Youden is a really common metric that adds the sensitivity and specificity together and then deducts one out of this. While the absolute metric is the absolute difference between the specifity and sensitivity.

library(cutpointr)cutpointr(x = dnd$AC, class = dnd$seg)opt_cut_ydn <- cutpointr(dnd, AC, seg, method = maximize_metric, metric = youden)summary(opt_cut_ydn)
Fig2: Plot Cutoff Youden
Fig3: Metric cutoff youden
opt_cut_abs <- cutpointr(dnd, AC, seg, method = minimize_metric, metric = abs_d_sens_spec)summary(opt_cut_abs)

Fig4: Plot Cutoff Absolute Difference of Sensitivity and Specificity

So basically according to our analysis playing with the Armour Class Score for the D&D characters contained in Burak Ogan database: The optimal cut-off point for selecting a character in D&D based on the HP is 16.

Following this if we want to guarantee having a “good” character selection based on the assumptions we made over the Health of the character -HP we should select a character with at least 16 in Defense AC.

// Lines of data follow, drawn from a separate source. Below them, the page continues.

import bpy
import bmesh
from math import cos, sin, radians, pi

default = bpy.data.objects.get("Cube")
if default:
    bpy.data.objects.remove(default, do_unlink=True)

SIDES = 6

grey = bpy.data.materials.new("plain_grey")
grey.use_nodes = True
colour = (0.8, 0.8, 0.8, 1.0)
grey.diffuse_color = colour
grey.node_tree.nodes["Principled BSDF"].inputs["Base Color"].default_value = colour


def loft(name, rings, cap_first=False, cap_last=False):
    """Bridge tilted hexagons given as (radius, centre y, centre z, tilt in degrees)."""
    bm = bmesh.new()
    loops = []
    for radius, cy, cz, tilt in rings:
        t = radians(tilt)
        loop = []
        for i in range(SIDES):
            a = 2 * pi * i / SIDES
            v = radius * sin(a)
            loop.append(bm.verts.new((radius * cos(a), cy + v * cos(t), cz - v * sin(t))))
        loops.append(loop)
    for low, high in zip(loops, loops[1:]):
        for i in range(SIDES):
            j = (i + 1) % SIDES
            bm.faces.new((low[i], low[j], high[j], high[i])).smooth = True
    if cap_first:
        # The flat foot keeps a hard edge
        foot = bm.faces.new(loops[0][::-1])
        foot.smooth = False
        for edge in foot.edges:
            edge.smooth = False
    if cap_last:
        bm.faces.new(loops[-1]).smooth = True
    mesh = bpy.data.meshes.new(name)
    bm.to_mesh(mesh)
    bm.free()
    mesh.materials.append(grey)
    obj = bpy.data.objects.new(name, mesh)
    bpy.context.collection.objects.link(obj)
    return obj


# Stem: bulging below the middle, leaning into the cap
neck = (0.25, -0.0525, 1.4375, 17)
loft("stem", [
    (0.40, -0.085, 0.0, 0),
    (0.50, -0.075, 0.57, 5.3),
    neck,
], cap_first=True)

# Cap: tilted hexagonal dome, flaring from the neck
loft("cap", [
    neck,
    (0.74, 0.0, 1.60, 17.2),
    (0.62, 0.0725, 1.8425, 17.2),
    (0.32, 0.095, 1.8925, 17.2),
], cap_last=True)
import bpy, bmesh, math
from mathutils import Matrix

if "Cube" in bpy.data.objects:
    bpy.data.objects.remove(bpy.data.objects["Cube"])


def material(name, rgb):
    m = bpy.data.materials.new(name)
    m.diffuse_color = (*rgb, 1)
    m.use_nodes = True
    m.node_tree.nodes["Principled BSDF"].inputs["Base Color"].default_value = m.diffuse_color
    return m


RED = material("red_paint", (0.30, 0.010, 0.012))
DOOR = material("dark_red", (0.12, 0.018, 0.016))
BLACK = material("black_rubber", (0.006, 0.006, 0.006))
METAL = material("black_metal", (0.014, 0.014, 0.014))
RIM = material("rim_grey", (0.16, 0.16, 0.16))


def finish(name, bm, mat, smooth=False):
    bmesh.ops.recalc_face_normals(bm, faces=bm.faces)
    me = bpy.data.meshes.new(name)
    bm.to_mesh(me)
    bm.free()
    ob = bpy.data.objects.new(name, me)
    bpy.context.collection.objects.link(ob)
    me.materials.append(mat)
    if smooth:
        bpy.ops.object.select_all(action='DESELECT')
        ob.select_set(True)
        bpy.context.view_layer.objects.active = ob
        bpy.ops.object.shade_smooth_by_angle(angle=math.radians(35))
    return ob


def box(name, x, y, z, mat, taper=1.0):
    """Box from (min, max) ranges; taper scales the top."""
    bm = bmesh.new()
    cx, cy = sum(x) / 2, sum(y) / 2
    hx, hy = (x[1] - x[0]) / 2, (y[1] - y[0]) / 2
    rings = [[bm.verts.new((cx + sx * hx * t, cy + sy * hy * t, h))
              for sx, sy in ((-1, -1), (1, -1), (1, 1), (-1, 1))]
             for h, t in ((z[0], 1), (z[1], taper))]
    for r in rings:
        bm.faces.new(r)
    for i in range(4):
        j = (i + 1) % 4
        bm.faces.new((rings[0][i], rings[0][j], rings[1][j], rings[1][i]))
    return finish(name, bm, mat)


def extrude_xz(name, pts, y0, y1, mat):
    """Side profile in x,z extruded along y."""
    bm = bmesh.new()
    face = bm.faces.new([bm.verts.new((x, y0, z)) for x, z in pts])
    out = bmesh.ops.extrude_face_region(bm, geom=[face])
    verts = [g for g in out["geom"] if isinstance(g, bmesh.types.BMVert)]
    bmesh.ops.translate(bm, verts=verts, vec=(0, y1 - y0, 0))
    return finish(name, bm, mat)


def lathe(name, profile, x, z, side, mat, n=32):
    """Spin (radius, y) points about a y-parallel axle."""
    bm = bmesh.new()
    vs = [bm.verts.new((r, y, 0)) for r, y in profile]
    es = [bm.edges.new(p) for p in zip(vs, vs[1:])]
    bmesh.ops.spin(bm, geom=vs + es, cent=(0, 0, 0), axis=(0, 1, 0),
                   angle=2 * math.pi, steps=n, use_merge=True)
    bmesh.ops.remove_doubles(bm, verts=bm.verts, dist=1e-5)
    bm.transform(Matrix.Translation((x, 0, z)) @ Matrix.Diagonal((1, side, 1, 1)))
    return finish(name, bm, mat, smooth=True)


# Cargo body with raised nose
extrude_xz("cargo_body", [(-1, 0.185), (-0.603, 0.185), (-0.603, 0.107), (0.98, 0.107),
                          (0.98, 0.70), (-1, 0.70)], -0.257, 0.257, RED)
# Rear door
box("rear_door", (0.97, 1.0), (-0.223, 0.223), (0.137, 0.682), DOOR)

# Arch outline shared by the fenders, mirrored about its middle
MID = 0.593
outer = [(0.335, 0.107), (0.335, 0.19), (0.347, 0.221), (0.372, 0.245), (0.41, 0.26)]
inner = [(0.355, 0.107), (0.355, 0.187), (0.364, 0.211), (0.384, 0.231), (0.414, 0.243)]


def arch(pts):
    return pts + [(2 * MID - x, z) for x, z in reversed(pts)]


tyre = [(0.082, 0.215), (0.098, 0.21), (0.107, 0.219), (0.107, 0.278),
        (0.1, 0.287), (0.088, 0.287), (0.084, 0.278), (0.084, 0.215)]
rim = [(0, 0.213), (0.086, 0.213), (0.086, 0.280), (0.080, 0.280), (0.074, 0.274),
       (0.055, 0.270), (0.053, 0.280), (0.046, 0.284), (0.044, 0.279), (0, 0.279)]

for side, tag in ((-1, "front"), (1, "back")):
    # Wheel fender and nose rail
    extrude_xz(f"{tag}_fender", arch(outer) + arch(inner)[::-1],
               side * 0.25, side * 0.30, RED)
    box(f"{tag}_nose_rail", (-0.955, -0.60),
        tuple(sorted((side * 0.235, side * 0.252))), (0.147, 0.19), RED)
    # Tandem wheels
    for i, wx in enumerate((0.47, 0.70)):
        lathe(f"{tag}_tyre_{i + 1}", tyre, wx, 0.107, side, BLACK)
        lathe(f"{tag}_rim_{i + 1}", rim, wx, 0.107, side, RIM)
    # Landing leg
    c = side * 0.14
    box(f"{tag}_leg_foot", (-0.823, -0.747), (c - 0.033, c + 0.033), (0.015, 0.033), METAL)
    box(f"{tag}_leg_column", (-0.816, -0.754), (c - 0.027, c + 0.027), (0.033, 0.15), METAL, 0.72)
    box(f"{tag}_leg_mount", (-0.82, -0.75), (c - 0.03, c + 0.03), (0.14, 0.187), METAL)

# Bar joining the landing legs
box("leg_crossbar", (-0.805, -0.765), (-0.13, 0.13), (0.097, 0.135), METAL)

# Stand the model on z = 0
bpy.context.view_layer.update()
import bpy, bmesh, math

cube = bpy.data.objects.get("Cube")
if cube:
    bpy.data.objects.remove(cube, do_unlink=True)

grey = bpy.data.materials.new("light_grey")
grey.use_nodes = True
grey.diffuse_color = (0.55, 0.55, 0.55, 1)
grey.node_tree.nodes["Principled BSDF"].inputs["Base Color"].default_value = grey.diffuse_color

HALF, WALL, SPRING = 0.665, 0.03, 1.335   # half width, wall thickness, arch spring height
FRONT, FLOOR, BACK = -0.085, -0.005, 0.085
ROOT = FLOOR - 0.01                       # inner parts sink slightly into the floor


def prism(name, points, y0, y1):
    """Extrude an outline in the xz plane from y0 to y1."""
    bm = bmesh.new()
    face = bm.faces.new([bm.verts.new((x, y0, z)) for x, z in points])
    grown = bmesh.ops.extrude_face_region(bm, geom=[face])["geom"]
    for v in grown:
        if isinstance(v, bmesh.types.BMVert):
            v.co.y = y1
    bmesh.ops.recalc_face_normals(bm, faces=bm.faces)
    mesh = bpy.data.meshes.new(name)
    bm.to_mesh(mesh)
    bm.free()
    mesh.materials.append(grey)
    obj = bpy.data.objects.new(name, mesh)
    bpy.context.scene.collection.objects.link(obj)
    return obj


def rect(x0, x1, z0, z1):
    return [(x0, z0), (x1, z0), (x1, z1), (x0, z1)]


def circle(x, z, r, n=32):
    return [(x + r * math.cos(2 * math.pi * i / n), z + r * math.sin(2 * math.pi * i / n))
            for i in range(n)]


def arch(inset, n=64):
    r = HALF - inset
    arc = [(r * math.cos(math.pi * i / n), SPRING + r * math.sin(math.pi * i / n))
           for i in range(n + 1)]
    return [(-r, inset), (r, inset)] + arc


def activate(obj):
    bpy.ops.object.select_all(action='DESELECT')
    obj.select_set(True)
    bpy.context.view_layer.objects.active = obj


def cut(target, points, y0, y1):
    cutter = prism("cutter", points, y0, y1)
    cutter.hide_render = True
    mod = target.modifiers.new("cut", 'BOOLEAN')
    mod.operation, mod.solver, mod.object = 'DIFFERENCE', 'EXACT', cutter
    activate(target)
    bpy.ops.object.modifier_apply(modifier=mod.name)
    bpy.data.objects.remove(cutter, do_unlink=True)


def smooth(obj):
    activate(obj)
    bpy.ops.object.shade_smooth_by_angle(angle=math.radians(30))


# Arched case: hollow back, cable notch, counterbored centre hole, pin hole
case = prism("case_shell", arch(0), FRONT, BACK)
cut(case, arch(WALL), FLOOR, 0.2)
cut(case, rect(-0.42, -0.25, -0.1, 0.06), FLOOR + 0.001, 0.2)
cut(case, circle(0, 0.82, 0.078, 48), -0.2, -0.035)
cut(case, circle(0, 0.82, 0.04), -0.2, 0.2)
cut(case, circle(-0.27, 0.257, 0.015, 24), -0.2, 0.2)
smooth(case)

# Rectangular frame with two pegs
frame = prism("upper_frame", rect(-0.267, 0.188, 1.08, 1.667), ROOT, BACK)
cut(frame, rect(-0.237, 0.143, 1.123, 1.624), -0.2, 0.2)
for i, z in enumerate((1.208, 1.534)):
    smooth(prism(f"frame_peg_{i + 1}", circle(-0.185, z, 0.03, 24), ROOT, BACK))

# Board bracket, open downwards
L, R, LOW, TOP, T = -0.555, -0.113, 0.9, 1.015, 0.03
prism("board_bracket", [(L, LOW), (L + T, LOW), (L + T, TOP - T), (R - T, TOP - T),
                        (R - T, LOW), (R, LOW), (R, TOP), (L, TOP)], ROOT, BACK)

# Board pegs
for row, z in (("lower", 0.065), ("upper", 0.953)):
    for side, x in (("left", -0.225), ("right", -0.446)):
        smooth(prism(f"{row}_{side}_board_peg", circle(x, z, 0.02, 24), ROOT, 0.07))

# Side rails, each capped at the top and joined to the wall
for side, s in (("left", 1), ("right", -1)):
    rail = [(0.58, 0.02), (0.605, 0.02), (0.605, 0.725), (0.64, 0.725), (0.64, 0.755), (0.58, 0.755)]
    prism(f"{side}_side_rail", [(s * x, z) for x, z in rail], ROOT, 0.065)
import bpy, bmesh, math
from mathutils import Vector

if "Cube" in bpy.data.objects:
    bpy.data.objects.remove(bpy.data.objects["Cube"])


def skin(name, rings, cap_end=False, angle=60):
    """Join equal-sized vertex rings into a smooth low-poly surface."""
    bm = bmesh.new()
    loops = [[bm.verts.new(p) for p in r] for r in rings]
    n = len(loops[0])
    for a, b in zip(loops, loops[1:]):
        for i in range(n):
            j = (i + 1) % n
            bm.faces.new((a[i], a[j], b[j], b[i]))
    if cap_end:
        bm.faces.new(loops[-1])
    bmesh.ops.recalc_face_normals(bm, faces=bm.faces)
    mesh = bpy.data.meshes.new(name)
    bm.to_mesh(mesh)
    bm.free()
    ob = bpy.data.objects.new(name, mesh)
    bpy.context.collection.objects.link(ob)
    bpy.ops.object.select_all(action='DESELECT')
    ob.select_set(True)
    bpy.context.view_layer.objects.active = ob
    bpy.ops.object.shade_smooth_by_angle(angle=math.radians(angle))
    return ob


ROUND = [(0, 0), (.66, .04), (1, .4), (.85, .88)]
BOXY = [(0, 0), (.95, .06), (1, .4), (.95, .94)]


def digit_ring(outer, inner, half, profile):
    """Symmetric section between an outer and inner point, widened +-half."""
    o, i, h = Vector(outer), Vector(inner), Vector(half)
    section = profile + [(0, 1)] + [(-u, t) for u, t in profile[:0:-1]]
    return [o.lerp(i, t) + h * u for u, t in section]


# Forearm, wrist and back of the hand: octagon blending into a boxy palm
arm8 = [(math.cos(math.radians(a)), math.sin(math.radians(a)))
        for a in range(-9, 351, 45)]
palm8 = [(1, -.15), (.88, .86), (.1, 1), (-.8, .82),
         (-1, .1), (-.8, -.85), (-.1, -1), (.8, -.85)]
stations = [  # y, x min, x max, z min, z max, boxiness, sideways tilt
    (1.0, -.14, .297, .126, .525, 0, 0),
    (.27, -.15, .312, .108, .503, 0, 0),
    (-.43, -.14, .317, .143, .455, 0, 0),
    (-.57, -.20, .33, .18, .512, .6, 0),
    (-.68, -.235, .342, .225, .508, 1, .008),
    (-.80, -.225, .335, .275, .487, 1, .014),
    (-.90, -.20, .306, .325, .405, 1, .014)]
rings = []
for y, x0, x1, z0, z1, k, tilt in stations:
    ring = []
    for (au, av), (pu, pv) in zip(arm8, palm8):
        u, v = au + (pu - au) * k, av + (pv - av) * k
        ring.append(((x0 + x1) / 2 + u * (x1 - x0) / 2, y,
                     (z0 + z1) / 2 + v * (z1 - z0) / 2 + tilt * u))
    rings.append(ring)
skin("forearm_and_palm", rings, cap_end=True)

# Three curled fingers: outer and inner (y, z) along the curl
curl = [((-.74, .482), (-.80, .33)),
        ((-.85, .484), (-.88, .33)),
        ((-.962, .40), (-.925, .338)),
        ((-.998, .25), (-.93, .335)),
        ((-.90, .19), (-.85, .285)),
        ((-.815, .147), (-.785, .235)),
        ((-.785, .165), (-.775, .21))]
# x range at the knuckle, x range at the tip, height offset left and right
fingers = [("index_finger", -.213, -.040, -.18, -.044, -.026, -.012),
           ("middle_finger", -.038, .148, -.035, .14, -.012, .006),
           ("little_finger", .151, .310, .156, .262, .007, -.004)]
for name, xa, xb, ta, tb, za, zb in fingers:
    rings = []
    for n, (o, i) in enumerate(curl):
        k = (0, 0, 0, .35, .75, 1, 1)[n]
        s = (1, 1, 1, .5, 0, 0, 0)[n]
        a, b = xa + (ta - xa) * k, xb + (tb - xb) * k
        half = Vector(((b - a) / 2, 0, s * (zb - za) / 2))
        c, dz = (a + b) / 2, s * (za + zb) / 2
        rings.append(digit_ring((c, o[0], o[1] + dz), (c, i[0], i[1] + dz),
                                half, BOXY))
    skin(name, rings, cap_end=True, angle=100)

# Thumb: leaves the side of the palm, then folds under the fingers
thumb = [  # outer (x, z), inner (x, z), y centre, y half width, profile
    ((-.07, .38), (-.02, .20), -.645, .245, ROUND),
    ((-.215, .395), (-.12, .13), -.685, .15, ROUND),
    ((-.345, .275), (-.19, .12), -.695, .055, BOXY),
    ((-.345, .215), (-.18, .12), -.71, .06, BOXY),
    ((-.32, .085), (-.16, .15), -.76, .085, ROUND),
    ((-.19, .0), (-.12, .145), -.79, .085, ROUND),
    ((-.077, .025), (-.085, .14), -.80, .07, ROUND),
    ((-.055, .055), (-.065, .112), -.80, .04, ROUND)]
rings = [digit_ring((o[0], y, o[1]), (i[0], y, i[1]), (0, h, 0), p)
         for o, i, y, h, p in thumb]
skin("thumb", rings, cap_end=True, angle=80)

Again,The results of this do not actually determine if the character is good or bad in the game. D&D was created in a way that there are not good or poor choices of characters. Every character is unique in their own way, there are different classes that you can choice from and basically the player is the one who can make the most out the character skills.

This was all made to have a dichotomous outcome so we could play with the AC score and establish a hypothetical cut-off based on that. In a real world exercise the criteria : positive/negative or good/bad would be based on performance. In the case of a medical analysis for example if we are testing the sensitivity of the skin over some chemicals we would look at cytokines that are a group of proteins secreted by specific cells of immune system (See ChungOp et al. paper over Optimizing the cutoff for the identification of skin sensitizers in ScienceDirect). In finance for establishing a credit cut-off score we would check the credit history of an individual(See Cut-Off Score in Investopedia or Hugo Lopes article in Medium).

So that is all from a board game enthusiast. I hope the analysis have been fun to read how it was to write. I think is always fun to find how to apply stats in daily life things specially if is something you like as board games and it is always refreshing to see something in a non-traditional approach.

The full analysis as well as the rmd document can be found here.